Finding that further resistance would only involve him in a personal struggle with an antagonist by no means to be despised, the traveller threw back his coat, and stooping down looked steadily at the locksmith.
Gabriel resumed his seat, and looked wistfully up the road by which the traveller had come; murmuring in a half whisper:
The Black Hills, or Mountains, now began to be seen at a distance, printing the horizon with their rugged and broken outlines; and threatening to oppose a difficult barrier in the way of the travellers.
On the 26th of May, the travellers encamped at Laramie's Fork, a clear and beautiful stream, rising in the west-southwest, maintaining an average width of twenty yards, and winding through broad meadows abounding in currants and gooseberries, and adorned with groves and clumps of trees.

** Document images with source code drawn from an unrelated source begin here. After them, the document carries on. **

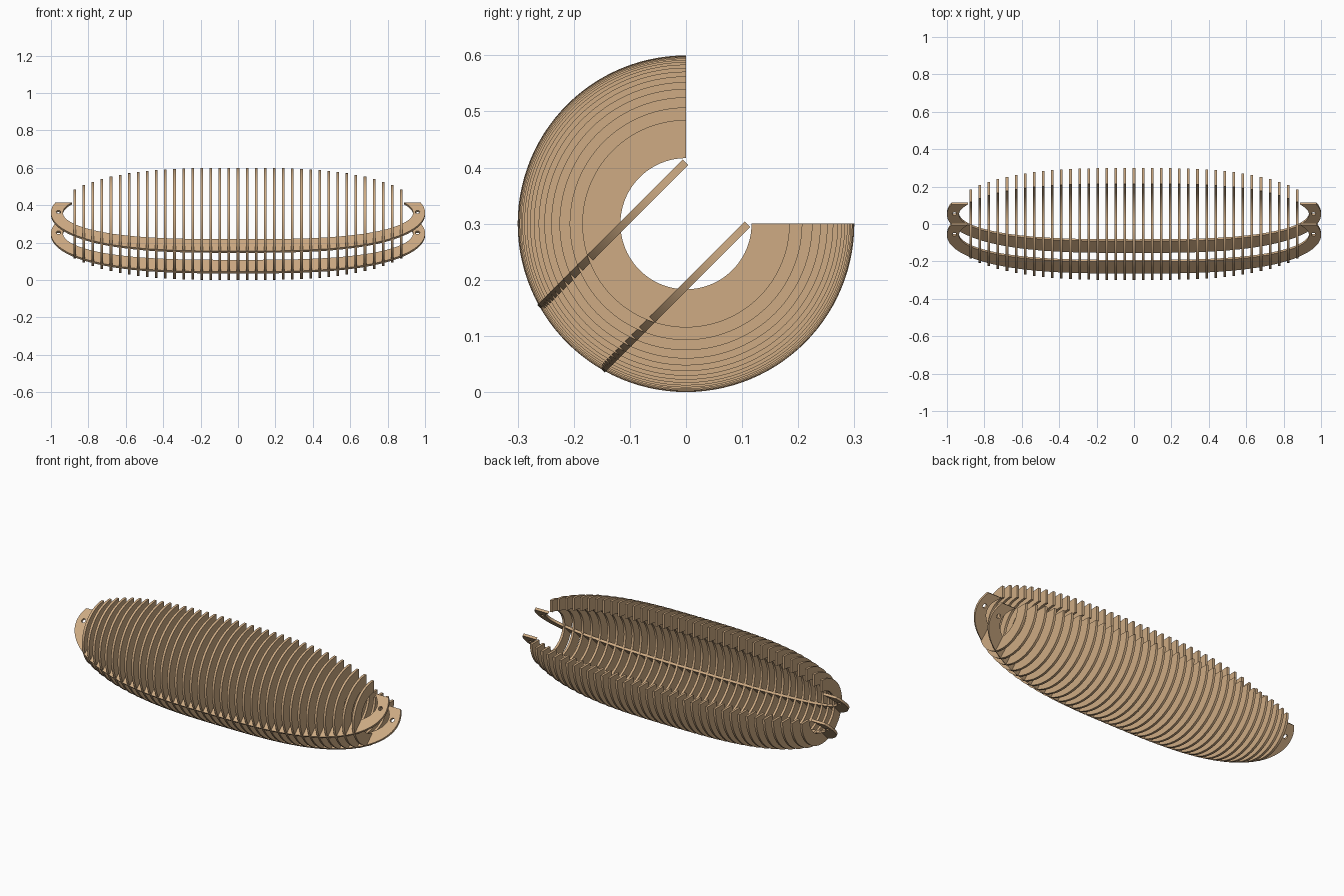
import bpy
from math import pi, sin, cos, acos, sqrt, radians, copysign

if "Cube" in bpy.data.objects:
    bpy.data.objects.remove(bpy.data.objects["Cube"])

AXIS_Z = 0.3             # height of the body's long axis
THICK = 0.014            # sheet thickness
OUTER = (0.3, 1.0237)    # radius and half length of the outer body
INNER = (0.215, 0.981)   # radius and half length of the hollow
RIBS, PITCH = 37, 0.0485
OFFSET = 0.078           # distance of each rail from the axis
RAIL_END = 0.077         # how far rail ends reach past the axis

wood = bpy.data.materials.new("light wood")
wood.use_nodes = True
COLOUR = (0.62, 0.41, 0.23, 1)
wood.diffuse_color = COLOUR
wood.node_tree.nodes["Principled BSDF"].inputs["Base Color"].default_value = COLOUR


def sheet(name, loops, location, rotation):
    """Cut a flat sheet from closed outlines; later loops are holes."""
    curve = bpy.data.curves.new(name, 'CURVE')
    curve.dimensions = '2D'
    curve.fill_mode = 'BOTH'
    curve.extrude = THICK / 2
    for loop in loops:
        spline = curve.splines.new('POLY')
        spline.points.add(len(loop) - 1)
        for point, (x, y) in zip(spline.points, loop):
            point.co = (x, y, 0, 1)
        spline.use_cyclic_u = True
    curve.materials.append(wood)
    obj = bpy.data.objects.new(name, curve)
    bpy.context.collection.objects.link(obj)
    obj.location, obj.rotation_euler = location, rotation
    bpy.ops.object.select_all(action='DESELECT')
    obj.select_set(True)
    bpy.context.view_layer.objects.active = obj
    bpy.ops.object.convert(target='MESH')
    bpy.ops.object.shade_smooth_by_angle(angle=radians(30))


def arc(radius, start, end, steps, cx=0, cy=0):
    angles = [start + (end - start) * i / steps for i in range(steps + 1)]
    return [(cx + radius * cos(a), cy + radius * sin(a)) for a in angles]


def body_radius(x, body):
    radius, length = body
    return radius * sqrt(1 - (abs(x) / length) ** 3)


def rail_edge(body, steps=100):
    """Body outline where a plane parallel to the axis slices it."""
    radius, length = body
    depth = sqrt(radius ** 2 - OFFSET ** 2)
    reach = length * (depth / radius) ** (2 / 3)
    limit = acos(-RAIL_END / depth)
    points = []
    for i in range(steps + 1):
        t = limit * (2 * i / steps - 1)
        points.append((copysign(reach * abs(sin(t)) ** (2 / 3), t), -depth * cos(t)))
    return points


# Three-quarter ring ribs, open at the upper back
for i in range(RIBS):
    x = (i - RIBS // 2) * PITCH
    outline = (arc(body_radius(x, OUTER), pi / 2, 2 * pi, 84)
               + arc(body_radius(x, INNER), 2 * pi, pi / 2, 84))
    sheet(f"rib_{i + 1}", [outline], (x, 0, AXIS_Z), (pi / 2, 0, pi / 2))

# Two slanted crescent rails with a hole near each end
outline = rail_edge(OUTER) + rail_edge(INNER)[::-1]
holes = [arc(0.012, 0, 2 * pi * 23 / 24, 23, side * 0.96, 0.006) for side in (-1, 1)]
for name, side in (("upper_rail", 1), ("lower_rail", -1)):
    shift = side * OFFSET / sqrt(2)
    sheet(name, [outline] + holes, (0, -shift, AXIS_Z + shift), (pi / 4, 0, 0))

The travellers were now entering one of those great steppes of the Far West, where the prevalent aridity of the atmosphere renders the country unfit for cultivation.
In the course of a day or two more, the travellers entered that wild and broken tract of the Crow country called the Black Hills, and here their journey became toilsome in the extreme.
The moment the travellers were fairly on the march, and the camp was abandoned, these starving hangers-on would hasten to the deserted fires, to seize upon the half-picked bones, the offal and garbage that lay about; and, having made a hasty meal, with many a snap and snarl and growl, would follow leisurely on the trail of the caravan.
The route of the travellers lay generally along the course of the Nebraska or Platte, but occasionally, where steep promontories advanced to the margin of the stream, they were obliged to make inland circuits.